EXERCISE PROMPT: Only one stretch of the data below is wanted: the lines starting at the one with "const webEdge = [0.066, 1.574, 0.016];" and ending at the one with "const faces = [];", both included, given again exactly.

── SUPPLIED INFORMATION

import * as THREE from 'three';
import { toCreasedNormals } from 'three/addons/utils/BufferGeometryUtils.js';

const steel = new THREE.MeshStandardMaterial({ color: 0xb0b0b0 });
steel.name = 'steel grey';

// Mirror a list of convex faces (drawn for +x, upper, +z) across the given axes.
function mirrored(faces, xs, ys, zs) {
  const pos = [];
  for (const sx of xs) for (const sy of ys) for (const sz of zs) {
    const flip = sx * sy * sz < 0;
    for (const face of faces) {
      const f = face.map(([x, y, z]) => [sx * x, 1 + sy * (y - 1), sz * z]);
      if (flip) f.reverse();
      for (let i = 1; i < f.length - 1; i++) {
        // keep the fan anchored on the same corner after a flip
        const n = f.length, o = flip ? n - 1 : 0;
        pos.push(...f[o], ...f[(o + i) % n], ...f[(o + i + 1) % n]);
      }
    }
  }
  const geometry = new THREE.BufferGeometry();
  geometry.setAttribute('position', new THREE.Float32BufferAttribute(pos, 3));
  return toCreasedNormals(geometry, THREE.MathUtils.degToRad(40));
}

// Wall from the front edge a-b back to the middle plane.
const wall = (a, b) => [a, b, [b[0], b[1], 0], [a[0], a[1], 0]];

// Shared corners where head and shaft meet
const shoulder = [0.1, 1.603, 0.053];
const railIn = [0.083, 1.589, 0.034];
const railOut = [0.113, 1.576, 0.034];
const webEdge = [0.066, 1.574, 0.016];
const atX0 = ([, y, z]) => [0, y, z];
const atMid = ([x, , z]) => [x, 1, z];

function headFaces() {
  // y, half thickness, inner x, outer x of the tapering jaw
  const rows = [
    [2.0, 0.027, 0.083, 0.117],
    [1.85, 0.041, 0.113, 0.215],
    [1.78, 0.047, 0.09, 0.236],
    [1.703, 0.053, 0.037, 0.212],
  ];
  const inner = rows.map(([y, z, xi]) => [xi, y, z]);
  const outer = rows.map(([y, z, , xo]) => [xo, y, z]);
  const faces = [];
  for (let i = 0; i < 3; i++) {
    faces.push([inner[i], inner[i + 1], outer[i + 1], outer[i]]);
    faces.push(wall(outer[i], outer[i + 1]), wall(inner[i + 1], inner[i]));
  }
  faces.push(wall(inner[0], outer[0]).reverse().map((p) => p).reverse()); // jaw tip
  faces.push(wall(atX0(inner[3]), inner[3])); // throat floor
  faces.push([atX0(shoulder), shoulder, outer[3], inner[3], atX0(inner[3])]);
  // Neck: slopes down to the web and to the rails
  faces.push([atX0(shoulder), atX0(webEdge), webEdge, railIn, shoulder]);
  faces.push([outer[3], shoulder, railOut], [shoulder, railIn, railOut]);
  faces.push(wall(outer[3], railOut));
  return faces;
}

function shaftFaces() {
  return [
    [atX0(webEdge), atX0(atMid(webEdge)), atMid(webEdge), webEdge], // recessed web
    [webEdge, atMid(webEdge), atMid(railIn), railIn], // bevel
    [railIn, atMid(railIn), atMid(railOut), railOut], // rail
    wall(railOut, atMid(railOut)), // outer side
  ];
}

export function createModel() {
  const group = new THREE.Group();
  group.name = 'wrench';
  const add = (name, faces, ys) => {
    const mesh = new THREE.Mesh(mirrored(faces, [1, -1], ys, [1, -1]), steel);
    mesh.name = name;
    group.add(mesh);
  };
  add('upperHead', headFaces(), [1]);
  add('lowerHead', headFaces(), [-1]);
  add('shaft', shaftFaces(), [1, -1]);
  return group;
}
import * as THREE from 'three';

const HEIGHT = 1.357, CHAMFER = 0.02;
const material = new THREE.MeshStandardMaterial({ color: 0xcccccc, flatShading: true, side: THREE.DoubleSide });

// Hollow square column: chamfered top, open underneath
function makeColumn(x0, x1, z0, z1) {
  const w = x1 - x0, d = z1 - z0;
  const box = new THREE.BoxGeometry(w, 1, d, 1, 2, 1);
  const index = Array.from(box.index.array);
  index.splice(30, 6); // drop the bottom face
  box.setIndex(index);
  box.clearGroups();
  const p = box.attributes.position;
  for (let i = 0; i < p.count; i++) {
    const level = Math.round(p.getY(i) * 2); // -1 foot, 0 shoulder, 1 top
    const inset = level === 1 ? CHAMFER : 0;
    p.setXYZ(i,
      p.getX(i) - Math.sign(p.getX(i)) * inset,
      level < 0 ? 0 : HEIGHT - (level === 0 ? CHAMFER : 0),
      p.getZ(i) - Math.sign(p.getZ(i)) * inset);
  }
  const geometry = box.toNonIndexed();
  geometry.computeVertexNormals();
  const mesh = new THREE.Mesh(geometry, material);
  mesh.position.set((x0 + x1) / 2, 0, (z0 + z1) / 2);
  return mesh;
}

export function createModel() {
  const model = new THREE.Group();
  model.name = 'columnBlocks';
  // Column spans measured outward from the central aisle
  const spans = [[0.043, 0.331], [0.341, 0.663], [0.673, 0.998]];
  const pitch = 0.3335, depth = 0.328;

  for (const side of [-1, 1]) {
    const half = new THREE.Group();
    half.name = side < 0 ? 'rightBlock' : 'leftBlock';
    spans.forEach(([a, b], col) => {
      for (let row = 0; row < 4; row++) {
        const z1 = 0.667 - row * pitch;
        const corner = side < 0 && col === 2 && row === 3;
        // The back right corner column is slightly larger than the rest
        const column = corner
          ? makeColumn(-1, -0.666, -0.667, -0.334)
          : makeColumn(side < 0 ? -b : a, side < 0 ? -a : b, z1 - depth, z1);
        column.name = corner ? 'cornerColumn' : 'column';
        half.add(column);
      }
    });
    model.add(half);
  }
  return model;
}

────

EXERCISE ANSWER:
const webEdge = [0.066, 1.574, 0.016];
const atX0 = ([, y, z]) => [0, y, z];
const atMid = ([x, , z]) => [x, 1, z];

function headFaces() {
  // y, half thickness, inner x, outer x of the tapering jaw
  const rows = [
    [2.0, 0.027, 0.083, 0.117],
    [1.85, 0.041, 0.113, 0.215],
    [1.78, 0.047, 0.09, 0.236],
    [1.703, 0.053, 0.037, 0.212],
  ];
  const inner = rows.map(([y, z, xi]) => [xi, y, z]);
  const outer = rows.map(([y, z, , xo]) => [xo, y, z]);
  const faces = [];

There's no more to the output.